The ten most important step of establishing a native bird population is establishing a good habitat for the birds. By establishing good habitat the birds are more likely to stay in that area.

#1 Create a buffer of grasses and legumes

A buffer of grasses and legumes helps prevent erosion and provide quail nesting, brooding and roosting habitat.

#2 Use less herbicide

Important brood habitat will be created when herbicides aren’t used on the outside two rows of crops. They will become weedy, have more overhead protection from predators and it provides more insects for chicks. When the outside two rows of crops are left unharvested, it provides food and cover during the winter.

#3 Over seed winter wheat

Over seeding winter wheat will provide excellent brood habitat.  After harvested leave ground idle this allows foxtail and ragweed to grow naturally providing good brood habitat during summer and food and cover during winter.

#4 Plant shrubs

 Planting shrubs of black berries, plums, and sumac in strips will provide a place quail will use as covey headquarters.

#5 Pile up brush along field edges

Brush piles along the edge of fields will provide an escape area for birds from predators. Allowing the quail to walk easily through the area but larger animals cannot.
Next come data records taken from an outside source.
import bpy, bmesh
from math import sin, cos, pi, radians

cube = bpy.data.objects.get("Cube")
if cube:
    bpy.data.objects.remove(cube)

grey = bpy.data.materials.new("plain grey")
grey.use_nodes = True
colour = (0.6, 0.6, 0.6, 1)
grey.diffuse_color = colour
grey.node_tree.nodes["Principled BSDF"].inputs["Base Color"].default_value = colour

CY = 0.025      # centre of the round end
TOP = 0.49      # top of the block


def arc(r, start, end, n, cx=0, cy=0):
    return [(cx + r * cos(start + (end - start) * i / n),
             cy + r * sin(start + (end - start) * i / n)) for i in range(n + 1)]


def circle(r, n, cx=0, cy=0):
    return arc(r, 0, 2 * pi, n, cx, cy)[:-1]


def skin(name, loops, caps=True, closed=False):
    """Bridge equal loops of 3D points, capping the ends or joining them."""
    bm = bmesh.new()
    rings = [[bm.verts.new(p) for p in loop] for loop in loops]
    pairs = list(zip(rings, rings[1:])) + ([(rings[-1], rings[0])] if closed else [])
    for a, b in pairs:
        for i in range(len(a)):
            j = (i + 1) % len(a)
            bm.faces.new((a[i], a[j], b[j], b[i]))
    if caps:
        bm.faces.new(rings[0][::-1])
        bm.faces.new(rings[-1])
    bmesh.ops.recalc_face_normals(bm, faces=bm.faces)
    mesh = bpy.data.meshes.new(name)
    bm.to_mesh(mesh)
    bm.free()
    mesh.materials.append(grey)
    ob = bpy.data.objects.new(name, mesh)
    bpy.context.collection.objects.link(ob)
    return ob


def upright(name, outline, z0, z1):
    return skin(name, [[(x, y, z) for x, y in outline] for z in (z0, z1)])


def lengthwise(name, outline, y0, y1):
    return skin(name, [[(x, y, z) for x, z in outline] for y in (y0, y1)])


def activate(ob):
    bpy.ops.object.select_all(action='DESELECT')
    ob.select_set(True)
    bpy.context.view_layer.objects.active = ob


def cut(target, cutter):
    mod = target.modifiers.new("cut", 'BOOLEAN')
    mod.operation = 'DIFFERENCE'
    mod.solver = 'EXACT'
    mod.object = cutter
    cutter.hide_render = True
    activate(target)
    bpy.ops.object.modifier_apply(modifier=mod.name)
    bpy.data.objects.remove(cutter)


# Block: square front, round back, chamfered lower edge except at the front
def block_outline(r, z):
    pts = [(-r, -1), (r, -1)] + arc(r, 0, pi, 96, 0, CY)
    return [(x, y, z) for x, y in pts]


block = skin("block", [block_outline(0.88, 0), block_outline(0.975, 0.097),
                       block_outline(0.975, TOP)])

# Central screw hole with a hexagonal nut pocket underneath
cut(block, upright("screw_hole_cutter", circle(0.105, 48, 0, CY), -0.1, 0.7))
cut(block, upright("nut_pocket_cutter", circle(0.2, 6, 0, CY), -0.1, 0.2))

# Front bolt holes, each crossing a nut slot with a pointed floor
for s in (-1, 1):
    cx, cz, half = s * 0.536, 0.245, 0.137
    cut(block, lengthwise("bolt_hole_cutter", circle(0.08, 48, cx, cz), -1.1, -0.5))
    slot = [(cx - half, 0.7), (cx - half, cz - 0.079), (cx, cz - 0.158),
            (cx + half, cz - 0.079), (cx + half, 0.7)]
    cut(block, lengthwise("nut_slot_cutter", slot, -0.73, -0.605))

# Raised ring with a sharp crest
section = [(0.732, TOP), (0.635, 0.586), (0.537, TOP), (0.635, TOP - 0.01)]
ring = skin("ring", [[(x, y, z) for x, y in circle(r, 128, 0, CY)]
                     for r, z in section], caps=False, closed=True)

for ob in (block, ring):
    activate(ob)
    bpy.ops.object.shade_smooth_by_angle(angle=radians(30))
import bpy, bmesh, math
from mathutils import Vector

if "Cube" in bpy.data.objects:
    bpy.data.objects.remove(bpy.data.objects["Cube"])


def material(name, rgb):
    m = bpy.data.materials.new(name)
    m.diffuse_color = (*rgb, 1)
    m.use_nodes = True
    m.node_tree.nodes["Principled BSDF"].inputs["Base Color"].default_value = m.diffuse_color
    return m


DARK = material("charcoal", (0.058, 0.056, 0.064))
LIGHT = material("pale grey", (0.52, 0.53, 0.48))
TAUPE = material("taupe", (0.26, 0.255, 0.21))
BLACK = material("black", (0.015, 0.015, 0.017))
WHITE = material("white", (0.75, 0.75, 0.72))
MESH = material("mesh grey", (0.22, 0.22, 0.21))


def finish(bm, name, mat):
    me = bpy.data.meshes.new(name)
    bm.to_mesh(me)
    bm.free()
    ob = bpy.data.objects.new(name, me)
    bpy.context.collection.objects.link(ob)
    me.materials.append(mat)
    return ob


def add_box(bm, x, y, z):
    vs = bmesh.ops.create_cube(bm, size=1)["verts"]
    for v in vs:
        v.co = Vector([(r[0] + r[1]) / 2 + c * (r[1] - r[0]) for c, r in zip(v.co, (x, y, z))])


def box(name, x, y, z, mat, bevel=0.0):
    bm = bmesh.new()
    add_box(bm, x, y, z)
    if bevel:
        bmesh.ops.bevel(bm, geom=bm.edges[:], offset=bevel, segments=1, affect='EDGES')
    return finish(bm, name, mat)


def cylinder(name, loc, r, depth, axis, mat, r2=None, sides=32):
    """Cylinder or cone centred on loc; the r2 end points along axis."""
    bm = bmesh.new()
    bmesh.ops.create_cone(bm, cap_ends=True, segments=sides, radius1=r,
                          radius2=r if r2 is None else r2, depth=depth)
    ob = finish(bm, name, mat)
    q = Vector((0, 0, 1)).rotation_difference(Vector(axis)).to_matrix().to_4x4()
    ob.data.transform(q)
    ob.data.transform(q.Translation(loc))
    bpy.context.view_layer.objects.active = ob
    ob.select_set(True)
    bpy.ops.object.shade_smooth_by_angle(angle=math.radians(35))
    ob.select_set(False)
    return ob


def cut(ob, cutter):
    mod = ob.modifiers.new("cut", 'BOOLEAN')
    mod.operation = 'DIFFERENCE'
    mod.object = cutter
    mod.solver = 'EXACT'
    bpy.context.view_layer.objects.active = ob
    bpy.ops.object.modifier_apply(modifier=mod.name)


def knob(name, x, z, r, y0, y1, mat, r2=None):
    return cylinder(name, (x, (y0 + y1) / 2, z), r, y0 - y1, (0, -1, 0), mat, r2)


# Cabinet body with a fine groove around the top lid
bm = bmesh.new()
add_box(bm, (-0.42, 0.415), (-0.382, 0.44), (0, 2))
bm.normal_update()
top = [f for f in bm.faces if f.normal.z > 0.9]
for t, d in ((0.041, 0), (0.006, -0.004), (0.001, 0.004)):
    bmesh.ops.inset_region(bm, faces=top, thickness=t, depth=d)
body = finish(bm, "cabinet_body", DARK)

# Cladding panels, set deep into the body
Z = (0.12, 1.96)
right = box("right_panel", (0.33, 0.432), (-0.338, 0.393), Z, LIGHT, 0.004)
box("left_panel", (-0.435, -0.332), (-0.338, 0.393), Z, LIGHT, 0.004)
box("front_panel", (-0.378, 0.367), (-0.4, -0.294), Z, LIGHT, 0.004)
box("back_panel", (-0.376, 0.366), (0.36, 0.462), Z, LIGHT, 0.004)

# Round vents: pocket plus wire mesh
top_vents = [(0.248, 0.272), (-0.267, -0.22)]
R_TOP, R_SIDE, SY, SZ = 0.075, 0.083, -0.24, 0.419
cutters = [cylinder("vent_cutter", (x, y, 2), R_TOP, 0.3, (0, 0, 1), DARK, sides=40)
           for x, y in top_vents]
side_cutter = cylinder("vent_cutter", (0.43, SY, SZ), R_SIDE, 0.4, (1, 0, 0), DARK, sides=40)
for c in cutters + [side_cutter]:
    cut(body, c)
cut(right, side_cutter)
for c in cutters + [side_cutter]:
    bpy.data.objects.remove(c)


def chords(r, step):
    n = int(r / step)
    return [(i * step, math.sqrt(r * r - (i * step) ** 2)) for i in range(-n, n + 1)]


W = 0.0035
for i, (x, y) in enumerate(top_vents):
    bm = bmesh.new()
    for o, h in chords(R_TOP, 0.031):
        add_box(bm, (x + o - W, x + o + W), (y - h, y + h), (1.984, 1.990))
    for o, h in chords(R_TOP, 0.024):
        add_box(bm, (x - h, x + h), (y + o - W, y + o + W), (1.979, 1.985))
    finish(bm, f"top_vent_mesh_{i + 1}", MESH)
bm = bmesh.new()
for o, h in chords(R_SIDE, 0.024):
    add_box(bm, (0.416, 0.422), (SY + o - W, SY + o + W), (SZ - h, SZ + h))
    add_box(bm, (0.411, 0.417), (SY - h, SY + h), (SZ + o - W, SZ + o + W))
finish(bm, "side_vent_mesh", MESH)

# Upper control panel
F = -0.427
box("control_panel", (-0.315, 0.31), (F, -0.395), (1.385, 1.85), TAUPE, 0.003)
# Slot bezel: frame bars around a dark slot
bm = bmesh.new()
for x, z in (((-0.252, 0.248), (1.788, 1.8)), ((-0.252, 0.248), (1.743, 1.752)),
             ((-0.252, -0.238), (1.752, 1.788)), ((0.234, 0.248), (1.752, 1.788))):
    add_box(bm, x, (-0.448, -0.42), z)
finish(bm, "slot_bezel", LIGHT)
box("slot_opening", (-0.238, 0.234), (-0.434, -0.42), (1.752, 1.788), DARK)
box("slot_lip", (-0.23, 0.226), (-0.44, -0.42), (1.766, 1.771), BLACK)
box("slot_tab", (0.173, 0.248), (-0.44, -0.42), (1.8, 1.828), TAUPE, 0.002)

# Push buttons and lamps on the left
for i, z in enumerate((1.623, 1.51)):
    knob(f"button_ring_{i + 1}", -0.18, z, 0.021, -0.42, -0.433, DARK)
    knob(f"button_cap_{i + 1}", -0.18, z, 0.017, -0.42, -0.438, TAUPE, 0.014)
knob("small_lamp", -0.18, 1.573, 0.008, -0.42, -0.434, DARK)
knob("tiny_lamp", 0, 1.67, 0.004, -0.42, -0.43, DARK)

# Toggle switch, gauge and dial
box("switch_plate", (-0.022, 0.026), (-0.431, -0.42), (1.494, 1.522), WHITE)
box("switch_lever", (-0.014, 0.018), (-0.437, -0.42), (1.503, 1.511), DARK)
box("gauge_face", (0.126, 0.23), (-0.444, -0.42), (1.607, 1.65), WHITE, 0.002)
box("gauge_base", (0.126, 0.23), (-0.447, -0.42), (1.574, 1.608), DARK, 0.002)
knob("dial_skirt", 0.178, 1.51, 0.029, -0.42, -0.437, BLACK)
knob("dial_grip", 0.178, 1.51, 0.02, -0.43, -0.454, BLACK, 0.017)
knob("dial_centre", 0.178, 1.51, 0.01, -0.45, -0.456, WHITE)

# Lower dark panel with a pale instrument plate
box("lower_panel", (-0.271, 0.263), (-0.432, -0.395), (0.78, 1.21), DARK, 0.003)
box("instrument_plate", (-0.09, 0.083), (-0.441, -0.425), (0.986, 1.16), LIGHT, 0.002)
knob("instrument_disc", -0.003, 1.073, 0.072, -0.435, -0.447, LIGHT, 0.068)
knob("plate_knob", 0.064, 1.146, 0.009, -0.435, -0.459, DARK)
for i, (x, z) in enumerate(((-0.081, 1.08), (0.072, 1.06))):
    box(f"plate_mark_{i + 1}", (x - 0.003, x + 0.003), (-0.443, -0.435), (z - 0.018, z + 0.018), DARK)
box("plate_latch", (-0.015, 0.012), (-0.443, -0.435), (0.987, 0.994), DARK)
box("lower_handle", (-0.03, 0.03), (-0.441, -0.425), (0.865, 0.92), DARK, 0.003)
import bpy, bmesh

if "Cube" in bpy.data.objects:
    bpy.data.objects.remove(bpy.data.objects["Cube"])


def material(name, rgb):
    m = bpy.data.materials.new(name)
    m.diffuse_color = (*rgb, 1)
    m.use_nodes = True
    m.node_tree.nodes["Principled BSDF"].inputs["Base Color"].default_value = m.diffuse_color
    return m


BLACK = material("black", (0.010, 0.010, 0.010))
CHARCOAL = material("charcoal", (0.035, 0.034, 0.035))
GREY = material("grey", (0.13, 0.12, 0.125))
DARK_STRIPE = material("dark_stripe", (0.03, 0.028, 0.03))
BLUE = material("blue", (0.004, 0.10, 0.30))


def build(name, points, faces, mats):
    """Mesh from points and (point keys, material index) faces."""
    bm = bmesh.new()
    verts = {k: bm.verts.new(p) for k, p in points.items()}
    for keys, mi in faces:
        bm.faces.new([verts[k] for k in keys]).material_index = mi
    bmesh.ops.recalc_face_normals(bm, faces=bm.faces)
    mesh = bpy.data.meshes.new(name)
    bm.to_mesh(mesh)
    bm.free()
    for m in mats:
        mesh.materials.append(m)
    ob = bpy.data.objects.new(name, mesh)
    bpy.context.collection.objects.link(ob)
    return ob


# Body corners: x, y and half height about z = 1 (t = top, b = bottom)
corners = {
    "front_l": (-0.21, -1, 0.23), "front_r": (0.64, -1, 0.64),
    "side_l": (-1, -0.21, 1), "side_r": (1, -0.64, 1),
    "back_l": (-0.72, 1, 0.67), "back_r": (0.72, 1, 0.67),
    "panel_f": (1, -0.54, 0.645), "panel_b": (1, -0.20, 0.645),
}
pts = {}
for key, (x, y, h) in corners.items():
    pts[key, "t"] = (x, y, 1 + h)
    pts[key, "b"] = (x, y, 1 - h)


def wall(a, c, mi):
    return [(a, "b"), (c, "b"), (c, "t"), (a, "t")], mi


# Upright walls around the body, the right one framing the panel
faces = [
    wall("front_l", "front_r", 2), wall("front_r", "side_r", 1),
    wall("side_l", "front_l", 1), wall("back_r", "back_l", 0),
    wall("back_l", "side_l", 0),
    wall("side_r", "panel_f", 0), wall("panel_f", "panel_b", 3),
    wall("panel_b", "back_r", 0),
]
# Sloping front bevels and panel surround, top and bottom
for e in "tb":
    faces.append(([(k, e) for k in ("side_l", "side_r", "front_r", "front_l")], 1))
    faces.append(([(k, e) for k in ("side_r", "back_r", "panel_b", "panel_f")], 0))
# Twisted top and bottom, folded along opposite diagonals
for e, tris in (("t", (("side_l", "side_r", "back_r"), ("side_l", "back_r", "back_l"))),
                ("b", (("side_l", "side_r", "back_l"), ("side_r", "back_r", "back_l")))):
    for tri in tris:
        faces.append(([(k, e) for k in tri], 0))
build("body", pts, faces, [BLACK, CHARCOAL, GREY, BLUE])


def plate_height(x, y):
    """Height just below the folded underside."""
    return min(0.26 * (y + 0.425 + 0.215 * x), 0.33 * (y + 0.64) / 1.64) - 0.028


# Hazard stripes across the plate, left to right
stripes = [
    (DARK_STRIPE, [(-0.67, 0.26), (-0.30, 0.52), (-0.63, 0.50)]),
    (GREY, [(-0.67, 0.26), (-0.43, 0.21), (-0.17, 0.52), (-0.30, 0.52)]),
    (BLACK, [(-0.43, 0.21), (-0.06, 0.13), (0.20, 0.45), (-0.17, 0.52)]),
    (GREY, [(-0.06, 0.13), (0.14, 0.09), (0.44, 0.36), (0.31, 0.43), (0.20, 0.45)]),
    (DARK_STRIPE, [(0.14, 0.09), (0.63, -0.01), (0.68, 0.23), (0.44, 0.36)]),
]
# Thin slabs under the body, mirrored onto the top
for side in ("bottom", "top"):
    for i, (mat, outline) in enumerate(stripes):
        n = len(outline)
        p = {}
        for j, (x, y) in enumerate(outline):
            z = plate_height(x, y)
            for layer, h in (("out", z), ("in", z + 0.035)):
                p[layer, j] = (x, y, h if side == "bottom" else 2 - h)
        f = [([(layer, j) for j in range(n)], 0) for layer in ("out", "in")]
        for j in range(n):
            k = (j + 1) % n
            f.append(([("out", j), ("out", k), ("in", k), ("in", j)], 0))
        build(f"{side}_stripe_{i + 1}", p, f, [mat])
#6 Prescribed burning

Prescribed burning of areas of land should be done in late winter creating the best quail habitat by generating a lot of seed producing plants and bare ground between the grasses. It will also eliminate predators such as snake and rats.

#7 Disking

Periodic disking of one third of a CRP field can keep the field in good quail habitat. It decreases the dominance of grasses and provides growth of plants that quail will use as food. 

#8 Trim hedge rows

Trimming hedge rows prevent them from shading out grasses and shrubs that are good for the quail habitat.

#9 Food plots

Planting food plots of corn, Milo, millet, sorghum, sunflowers and soybeans provide a large percent of the winter food source.

#10 Edge feathering

Edge feathering is cutting trees along timber edge leaving tree tops for immediate coverage. Within a year or two this area will produce briars, brambles, grasses and weeds providing an escape cover for quail. 

These management techniques may be a little different through-out the country. A good practice is to work with your local wildlife biologist who will guide you through these processes and others in order to help you create the best habitat and native bird population for your area.